As we prepare to leave for Indianapolis, writing down questions, re-ordering our daily lives, paying bills ahead, getting coverage at work and wondering who will feed the cats, I am for the second time heartened to know that God is in charge because we got this referral so easily; Trudy tells horror stories of getting her referral for Jeremy.  This referral couldn’t come any sooner.  Despite that small miracle at the hospital with the CAT scan about a week ago, Anthony is still in severe pain, unable to sleep more than an hour or so at a time. At least now, we have a name for the pain and only because I stood my ground by demanding proper medical treatment for Anthony.

The pain is  called Ostemyelitis. It has taken foothold in over 65% of his bone structure all because some doctor (one of many in the shuffle of trying to get this kid initial help), just medicated the symptom, didn’t look deep enough, didn’t listen when Anthony tried to tell him about the pain. I have to let my anger over that monsterous medical oversight go if I am to keep the faith for that 3 hour drive down U.S 31 to our version of Christian’s Celestial City, where for the couple of days we take up residence while Anthony has more tests, is poked and prodded with needles. He hates needles. I have to believe that if God knows the very number of hairs on Anthony’s head, as the Bible says,  then surely He knows my baby is in pain from a dreaded infection stemming from a mysterious source, not seen, yet lurking inside Anthony’s body like a thief poised to steal his health.  And to top off the pain, let’s not forget the orginal problem that his intestinal system is all jacked up. Let’s not forget the Crohns.

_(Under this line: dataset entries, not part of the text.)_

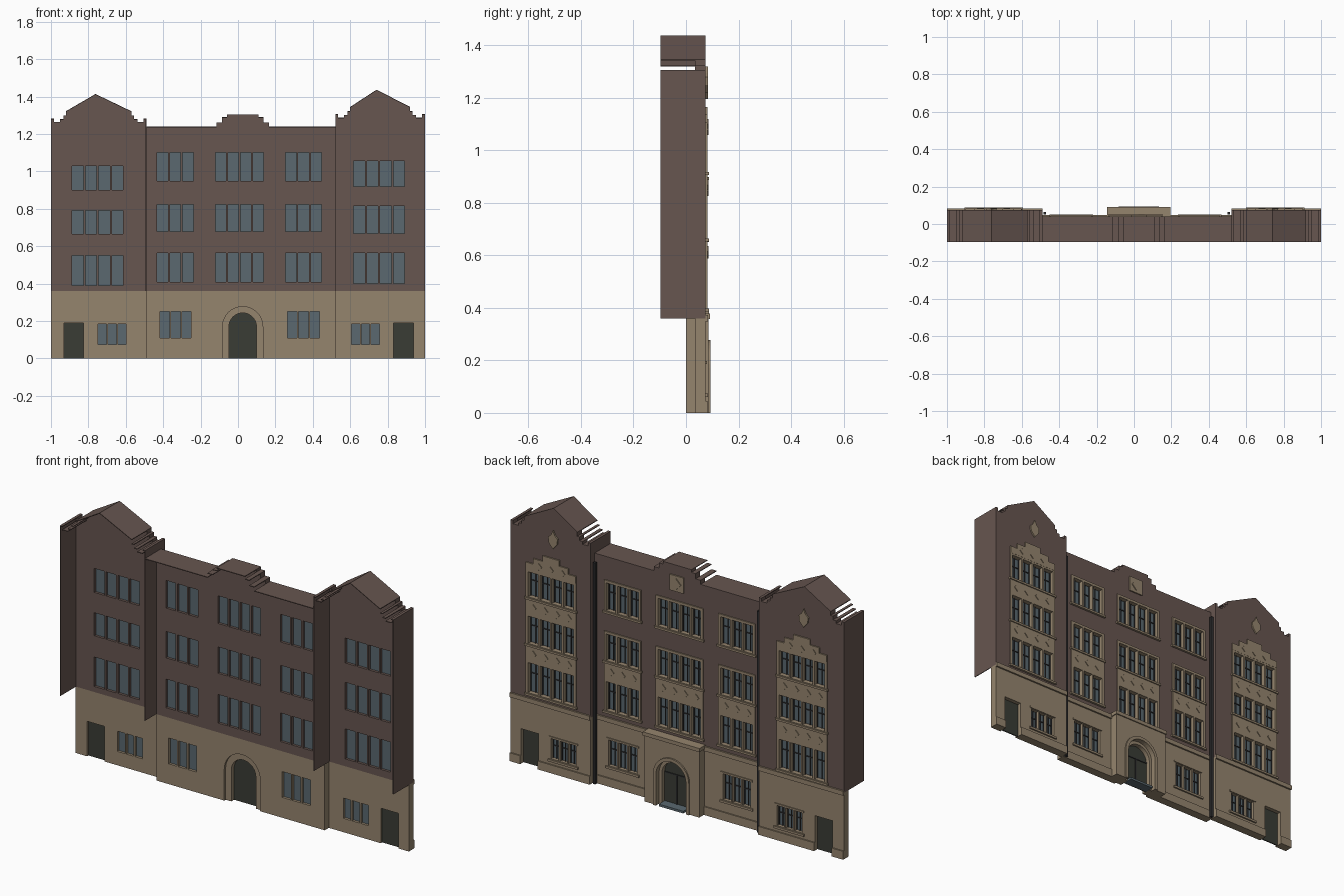
import bpy, bmesh
from math import sin, cos, pi

if "Cube" in bpy.data.objects:
    bpy.data.objects.remove(bpy.data.objects["Cube"])


def material(name, rgb):
    m = bpy.data.materials.new(name)
    m.use_nodes = True
    m.diffuse_color = (*rgb, 1)
    m.node_tree.nodes["Principled BSDF"].inputs["Base Color"].default_value = (*rgb, 1)
    return m


BRICK = material("brown brick", (0.135, 0.092, 0.080))
STONE = material("tan stone", (0.300, 0.232, 0.155))
GLASS = material("window glass", (0.103, 0.140, 0.160))
DOOR = material("dark door", (0.042, 0.045, 0.035))
METAL = material("dark metal", (0.028, 0.028, 0.030))


def prism(bm, profile, y0, y1):
    """Extrude an x/z outline from y0 to y1."""
    face = bm.faces.new([bm.verts.new((x, y0, z)) for x, z in profile])
    new = bmesh.ops.extrude_face_region(bm, geom=[face])["geom"]
    bmesh.ops.translate(bm, vec=(0, y1 - y0, 0),
                        verts=[v for v in new if isinstance(v, bmesh.types.BMVert)])


def rect(x0, x1, z0, z1):
    return [(x0, z0), (x1, z0), (x1, z1), (x0, z1)]


def diamond(x, z, r):
    return [(x - r, z), (x, z - r), (x + r, z), (x, z + r)]


def arch(x, r, spring, bottom, n=20):
    curve = [(x + r * cos(pi * i / n), spring + r * sin(pi * i / n)) for i in range(n + 1)]
    return [(x - r, bottom), (x + r, bottom)] + curve


def build(name, solids, mat):
    bm = bmesh.new()
    for s in solids:
        prism(bm, *s)
    bmesh.ops.recalc_face_normals(bm, faces=bm.faces)
    mesh = bpy.data.meshes.new(name)
    bm.to_mesh(mesh)
    bm.free()
    mesh.materials.append(mat)
    ob = bpy.data.objects.new(name, mesh)
    bpy.context.collection.objects.link(ob)
    return ob


def cut(ob, solids):
    """Subtract the solids from the object and keep the plain result."""
    cutter = build("cutter", solids, ob.data.materials[0])
    cutter.hide_render = True
    mod = ob.modifiers.new("openings", "BOOLEAN")
    mod.operation, mod.solver, mod.object = "DIFFERENCE", "EXACT", cutter
    bpy.context.view_layer.update()
    deps = bpy.context.evaluated_depsgraph_get()
    result = bpy.data.meshes.new_from_object(ob.evaluated_get(deps))
    ob.modifiers.clear()
    ob.data = result
    bpy.data.objects.remove(cutter)


def panes(x0, x1, z0, z1, n, gap=0.01):
    w = (x1 - x0 + gap) / n
    return [rect(x0 + i * w, x0 + (i + 1) * w - gap, z0, z1) for i in range(n)]


glass, bars, trim, ornaments, doors, roof = [], [], [], [], [], []
THICK, REAR, BASE = 0.04, -0.097, 0.36


def glaze(holes, yb):
    """Glass and dark sash bars for each opening."""
    for (x0, z0), (x1, _), (_, z1), _ in holes:
        glass.append((rect(x0 - .003, x1 + .003, z0 - .003, z1 + .003), yb + .014, yb + .02))
        y = (yb + .0195, yb + .025)
        xm, zm = (x0 + x1) / 2, z0 + (z1 - z0) * .62
        bars.append((rect(xm - .002, xm + .002, z0, z1), *y))
        bars.append((rect(x0, x1, zm - .0025, zm + .0025), *y))
        for x in (x0, x1 - .004):
            bars.append((rect(x, x + .004, z0, z1), *y))


def upper_wall(name, outline, yb, bays):
    """Brick wall with stone window bays; a bay is (x0, x1, panes, rows)."""
    yf = yb + THICK
    holes, pockets, inserts = [], [], []
    for x0, x1, n, rows in bays:
        for z0, z1 in rows:
            holes += panes(x0, x1, z0, z1, n)
            trim.append((rect(x0 - .02, x1 + .02, z0 - .014, z0 - .003), yf - .002, yf + .012))
        inserts.append(rect(x0 - .014, x1 + .014, rows[0][0] - .012, rows[-1][1] + .014))
        for (_, low), (high, _) in zip(rows, rows[1:]):
            for p in panes(x0, x1, low, high, n):
                ornaments.append((diamond((p[0][0] + p[1][0]) / 2, (low + high) / 2, .02),
                                  yf, yf + .010))
    wall = build(name + "_brick_wall", [(outline, yb, yf)], BRICK)
    cut(wall, [(p, yb + .022, yf + .03) for p in inserts])
    stone = build(name + "_window_bays", [(p, yb + .022, yf + .006) for p in inserts], STONE)
    through = [(p, yb - .02, yf + .04) for p in holes]
    cut(wall, through)
    cut(stone, through)
    glaze(holes, yb)


def roof_strips(line, yb):
    """Thin plates running back from every tread and slope of an outline."""
    for (xa, za), (xb, zb) in zip(line, line[1:]):
        if abs(xa - xb) > .001:
            roof.append(([(xa, za), (xb, zb), (xb, zb - .004), (xa, za - .004)], REAR, yb + .002))


def ground_wall(name, x0, x1, yb, windows, door_cuts):
    yf = yb + THICK
    wall = build(name + "_stone_base", [(rect(x0, x1, 0, BASE), yb, yf)], STONE)
    holes = []
    for a, b, z0, z1, n in windows:
        holes += panes(a, b, z0, z1, n, .008)
        trim.append((rect(a - .015, b + .015, z0 - .014, z0 - .002), yf - .002, yf + .008))
        trim.append((rect(a - .012, b + .012, z1 + .002, z1 + .012), yf - .002, yf + .005))
    cut(wall, [(p, yb - .02, yf + .02) for p in holes] + door_cuts)
    glaze(holes, yb)
    trim.append((rect(x0, x1, BASE - .012, BASE + .012), yf - .002, yf + .009))


def plinth(x0, x1, yf):
    trim.append((rect(x0, x1, 0, .045), yf - .002, yf + .007))


# Gabled wings
WING_Y = 0.035
WING_F = WING_Y + THICK
STEPS = [(0, 1.283), (.015, 1.283), (.015, 1.265), (.047, 1.265), (.047, 1.28),
         (.066, 1.28), (.066, 1.30), (.08, 1.30), (.08, 1.322)]
wings = [
    ("right_wing", -1, -.49, -.762, 0, (-.887, -.614),
     [(.39, .55), (.665, .79), (.90, 1.03)], (-.748, -.598), (-.93, -.825)),
    ("left_wing", .52, 1, .741, .023, (.618, .891),
     [(.40, .563), (.667, .815), (.92, 1.055)], (.607, .757), (.832, .937)),
]
for name, x0, x1, peak, dz, bay, rows, low_win, door in wings:
    line = [(x0 + x, z + dz) for x, z in STEPS] + [(peak, 1.414 + dz)]
    line += [(x1 - x, z + dz) for x, z in reversed(STEPS)]
    upper_wall(name, [(x1, BASE), (x0, BASE)] + line, WING_Y, [(*bay, 4, rows)])
    roof_strips(line, WING_Y)
    # Side walls running back
    for x in (x0, x1 - .004):
        roof.append((rect(x, x + .004, BASE, 1.283 + dz), REAR, WING_Y + .002))
    # Stepped stone crown over the bay and gable shield
    mid, top = sum(bay) / 2, rows[-1][1] + .01
    for half, rise in ((.15, .04), (.105, .07), (.05, .10)):
        trim.append((rect(mid - half, mid + half, top, top + rise), WING_F - .002, WING_F + .007))
    for off in (-.07, 0, .07):
        ornaments.append((diamond(mid + off, top + .035, .018), WING_F, WING_F + .011))
    s = 1.225 + dz
    ornaments.append(([(peak, s - .03), (peak + .025, s), (peak + .028, s + .03), (peak + .012, s + .045),
                       (peak, s + .07), (peak - .012, s + .045), (peak - .028, s + .03),
                       (peak - .025, s)], WING_F - .002, WING_F + .008))
    # Ground floor with side door
    ground_wall(name, x0, x1, WING_Y, [(*low_win, .075, .185, 3)],
                [(rect(*door, -.02, .19), 0, .1)])
    doors.append((rect(door[0] - .002, door[1] + .002, 0, .192), WING_Y + .012, WING_Y + .018))
    plinth(x0, door[0], WING_F)
    plinth(door[1], x1, WING_F)

# Central block
MID = .025
right_side = [(.52, 1.24), (MID + .14, 1.24), (MID + .14, 1.262), (MID + .11, 1.262),
              (MID + .11, 1.29), (MID + .085, 1.29), (MID + .085, 1.305)]
left_side = [(2 * MID - x, z) for x, z in reversed(right_side)]
left_side[-1] = (-.49, 1.24)
parapet = right_side + left_side
low_rows, high_row = [(.41, .565), (.68, .823)], [(.95, 1.10)]
spans = [(-.432, -.239, 3), (-.12, .136, 4), (.254, .447, 3)]
upper_wall("centre", [(-.49, BASE), (.52, BASE)] + parapet, 0,
           [(*s, r) for s in spans for r in (low_rows, high_row)])
roof_strips(parapet, 0)
trim.append((rect(MID - .042, MID + .042, 1.165, 1.25), .038, .047))
ornaments.append((diamond(MID, 1.207, .03), .04, .052))

# Ground floor and arched entrance
SPRING = .17
opening = arch(MID, .0735, SPRING, -.02)
ground_wall("centre", -.49, .52, 0,
            [(-.416, -.25, .11, .25, 3), (.265, .436, .11, .25, 3)], [(opening, -.02, .1)])
base = bpy.data.objects["centre_stone_base"]
cut(base, [(arch(MID, .1075, SPRING, -.02), -.02, .012)])
portal = build("entrance_portal", [(rect(-.14, .19, 0, .37), .038, .086)], STONE)
cut(portal, [(opening, 0, .12)])
cut(portal, [(arch(MID, .09, SPRING, -.02), .066, .12)])
ring = build("entrance_arch_moulding", [(arch(MID, .1075, SPRING, 0), .084, .094)], STONE)
cut(ring, [(arch(MID, .09, SPRING, -.02), .05, .12)])
trim.append((rect(-.145, .195, .358, .378), .038, .092))
doors.append((arch(MID, .0755, SPRING, 0), .036, .042))
bars.append((rect(MID - .002, MID + .002, 0, .17), .041, .046))
bars.append((rect(MID - .073, MID + .073, .167, .173), .041, .046))
plinth(-.49, -.14, THICK)
plinth(.19, .52, THICK)
build("door_step", [(rect(MID - .073, MID + .073, 0, .012), .042, .092)], GLASS)

# Collected details
build("roof_and_side_panels", roof, BRICK)
build("stone_trim", trim, STONE)
build("carved_ornaments", ornaments, STONE)
build("window_panes", glass, GLASS)
build("sash_bars", bars, METAL)
build("doors", doors, DOOR)
build("downspouts", [(rect(x - .007, x + .007, .0, 1.2), .05, .064) for x in (-.477, .507)], METAL)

And on top of all this, I wonder in amazement and anger – what in the heck do people do in this country of ours who have no access to health insurance, no advocate to fight for them, no Trudy, no Help to guide them out of the City of Destruction?  What do they do? You tell me because I can’t even begin to know how answer that one. I only know that something is seriously wrong in America, the richest nation on the planet.  I can, however, count my blessings that we have insurance for now.  Thank you to President Obama for passing legislation that grants access for  adult children to their parents’ health care plans. What we will do if we cannot connect to another health care plan soon, I do not know. I can’t go there. I can only trust that the way will be made clear and safe.

So as I pack and prepare, mentally and spiritually, I start one of my conversations with God.  God and I are tight so it’s OK when I look Him in the face (prosopon in the Biblical Greek – face to face, eyeball to eyeball) and say, “OK. We’re stepping out in faith here, God. Do your thing and please get this child some help in the form of an amazing medical team, significant help. I am one pissed off mom right now and you don’t want to mess with that.” (Like I said; it’s OK – me and God – we’re tight.)

And so it is as Anthony and I turn the page in our copy of A Pilgrim’s Progress.

Blessings,

Lisa